More specific assistance is available in the "Suggestions for Writing a Congregational History" included in this guide, pages 26-27.

Oral History Interviews

The practice of tape recording a person’s recollections of past events is known as oral history. It is a wonderful, still relatively new tool of collecting memories for others to share. You may want to assign one or two of your committee members to the task of gathering the stories of older members of the church. While it is important to have this information for your congregational archives for permanent retention, you may also want to use some of the stories in your written congregational history.

More suggestions on using oral history are available in "A Guide to Oral History Interviews in the Congregation" found in this guide, pages 22-25.

Heritage Minutes in Sunday Worship

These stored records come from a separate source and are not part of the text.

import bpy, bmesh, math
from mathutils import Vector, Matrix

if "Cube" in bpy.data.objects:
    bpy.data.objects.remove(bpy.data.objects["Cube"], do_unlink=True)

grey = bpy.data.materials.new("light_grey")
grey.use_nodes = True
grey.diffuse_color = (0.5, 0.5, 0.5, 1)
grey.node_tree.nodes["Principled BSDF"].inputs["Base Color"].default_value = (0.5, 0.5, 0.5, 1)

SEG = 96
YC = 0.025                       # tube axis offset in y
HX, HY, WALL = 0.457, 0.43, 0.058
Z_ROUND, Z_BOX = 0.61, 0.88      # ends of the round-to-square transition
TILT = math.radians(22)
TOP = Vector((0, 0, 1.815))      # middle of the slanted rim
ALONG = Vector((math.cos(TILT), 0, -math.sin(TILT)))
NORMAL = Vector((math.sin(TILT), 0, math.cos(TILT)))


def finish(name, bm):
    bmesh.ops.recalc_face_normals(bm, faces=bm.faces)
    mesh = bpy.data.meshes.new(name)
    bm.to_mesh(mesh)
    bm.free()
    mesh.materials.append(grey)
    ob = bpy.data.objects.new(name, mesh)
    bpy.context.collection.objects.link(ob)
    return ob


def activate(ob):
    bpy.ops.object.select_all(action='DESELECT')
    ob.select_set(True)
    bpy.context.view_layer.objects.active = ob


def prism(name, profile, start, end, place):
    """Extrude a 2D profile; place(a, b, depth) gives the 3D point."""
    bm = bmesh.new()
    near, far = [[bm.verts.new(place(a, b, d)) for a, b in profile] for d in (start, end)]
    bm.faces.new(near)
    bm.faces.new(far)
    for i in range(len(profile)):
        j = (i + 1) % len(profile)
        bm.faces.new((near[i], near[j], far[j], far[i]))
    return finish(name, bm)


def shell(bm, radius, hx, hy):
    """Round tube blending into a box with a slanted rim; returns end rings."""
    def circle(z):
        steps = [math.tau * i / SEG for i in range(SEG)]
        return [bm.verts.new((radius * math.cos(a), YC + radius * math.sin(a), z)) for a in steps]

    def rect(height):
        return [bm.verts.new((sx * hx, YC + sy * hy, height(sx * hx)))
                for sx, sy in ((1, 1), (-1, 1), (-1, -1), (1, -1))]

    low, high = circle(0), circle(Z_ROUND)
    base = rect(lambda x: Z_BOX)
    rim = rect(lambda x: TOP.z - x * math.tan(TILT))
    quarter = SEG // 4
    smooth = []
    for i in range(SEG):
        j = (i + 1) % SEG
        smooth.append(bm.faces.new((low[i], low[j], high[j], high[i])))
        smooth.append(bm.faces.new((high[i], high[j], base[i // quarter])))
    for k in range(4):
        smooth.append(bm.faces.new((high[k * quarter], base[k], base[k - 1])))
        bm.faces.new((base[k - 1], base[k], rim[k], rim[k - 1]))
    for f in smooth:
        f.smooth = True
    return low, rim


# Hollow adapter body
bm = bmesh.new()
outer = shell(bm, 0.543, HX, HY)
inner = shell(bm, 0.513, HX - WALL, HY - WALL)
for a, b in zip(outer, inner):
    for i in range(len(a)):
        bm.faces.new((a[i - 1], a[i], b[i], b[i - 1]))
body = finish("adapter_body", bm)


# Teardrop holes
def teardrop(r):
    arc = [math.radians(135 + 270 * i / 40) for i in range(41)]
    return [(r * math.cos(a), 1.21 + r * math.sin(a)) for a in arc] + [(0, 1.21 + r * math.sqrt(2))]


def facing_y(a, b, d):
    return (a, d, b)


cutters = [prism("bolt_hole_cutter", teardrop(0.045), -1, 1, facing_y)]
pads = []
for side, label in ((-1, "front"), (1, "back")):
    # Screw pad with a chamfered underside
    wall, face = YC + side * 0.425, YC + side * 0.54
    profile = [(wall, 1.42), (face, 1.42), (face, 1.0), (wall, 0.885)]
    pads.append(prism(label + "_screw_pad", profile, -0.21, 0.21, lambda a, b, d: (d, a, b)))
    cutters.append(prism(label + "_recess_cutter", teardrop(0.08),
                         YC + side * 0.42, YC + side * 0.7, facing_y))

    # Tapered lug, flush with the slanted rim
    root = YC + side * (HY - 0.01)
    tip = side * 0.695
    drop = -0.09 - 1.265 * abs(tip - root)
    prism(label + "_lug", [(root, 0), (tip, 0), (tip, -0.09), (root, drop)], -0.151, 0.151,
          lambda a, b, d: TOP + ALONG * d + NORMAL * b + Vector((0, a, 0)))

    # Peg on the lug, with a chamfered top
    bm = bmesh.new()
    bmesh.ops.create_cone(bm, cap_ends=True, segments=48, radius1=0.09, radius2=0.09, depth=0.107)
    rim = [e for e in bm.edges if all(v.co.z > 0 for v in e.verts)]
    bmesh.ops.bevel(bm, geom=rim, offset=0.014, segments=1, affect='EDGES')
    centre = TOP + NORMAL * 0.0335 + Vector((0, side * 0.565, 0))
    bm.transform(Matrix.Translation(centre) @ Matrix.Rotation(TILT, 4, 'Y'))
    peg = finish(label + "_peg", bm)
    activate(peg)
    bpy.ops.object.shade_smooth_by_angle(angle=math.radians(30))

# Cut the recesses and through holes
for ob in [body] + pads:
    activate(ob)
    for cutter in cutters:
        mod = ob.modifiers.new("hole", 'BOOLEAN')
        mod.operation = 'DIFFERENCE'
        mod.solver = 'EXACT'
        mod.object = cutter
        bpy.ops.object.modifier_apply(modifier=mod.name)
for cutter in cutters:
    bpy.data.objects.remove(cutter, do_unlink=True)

Many congregations plan to recognize their anniversary with a gradual "build-up" to the day itself. One idea that seems to work quite well is the placement of "heritage minutes" within the Sunday worship services in anticipation of the event. These heritage minutes might highlight different eras or individuals in the life of the congregation. They should be brief stories that emphasize not just the details of past events, but indicate what we might learn from these stories today. For instance, many churches have experienced financial hardships, but with the help of God and the faith and perseverance of individuals these churches survived. We can still learn something from these stories. While less positive stories should be contained in the written congregational history, the heritage minute format is not the place for recalling traumatic events in the life of the congregation.

"Did You Know. . .?" Columns

This type of regular feature in the congregational newsletter or Sunday bulletin is another effective way of highlighting history in anticipation of the actual anniversary. This is the place for fun, interesting, and surprising facts about the church and its members. If this is done well, people begin to anticipate each column and contribute their own information for future columns.

Activities for the Anniversary Weekend

The Anniversary Sunday Worship

This important service gathers the community of faith together to give thanks for those who have gone before, those whom God gave special gifts in order that Christ’s ministry in that place be done. Consequently, this services is a time to acknowledge God’s faithfulness to His people.

Some congregations will use an old style liturgy, perhaps in the language of the founding members. While this can be quite a significant reminder of one’s spiritual heritage, care needs to be taken not to exclude people. Thus, a translation should be provided to those gathered. If the congregation is now a mix of ethnic backgrounds this service could be a wonderful opportunity to acknowledge the church’s diversity.

This emphasis will also help the celebration be forward looking. While the purpose of an anniversary is to look back to the past, it is also critical that as a living community of faith the congregation grasp God’s faithfulness as it moves ahead into the future.

Reminiscing Banquet, Tea or Picnic

Most congregations choose to acknowledge an anniversary with an event centered around a meal. This seems an appropriate type of fellowship in which to reminisce by telling stories, having old documents, pictures, records or memorabilia on display or just being together. Sometimes churches will videotape the reminiscences of older members shared at such a gathering. This can be an effective way of gathering stories, but it is not a substitute for a thorough oral history interview or for a written congregational history. Often, this is the time when commemorative plates, coffee mugs and T-shirts are sold. Whatever "extras" the meal time includes, it should be festive and celebratory.

Memory Work: A Guide for ELCA Congregational Archives and History is prepared by Paul Daniels, Archivist and Curator of the Luther Seminary and ELCA Region3 Archives. ©1991, Revised 1998, 2001 and 2003. Reproduction and sharing is permitted, provided this credit is included.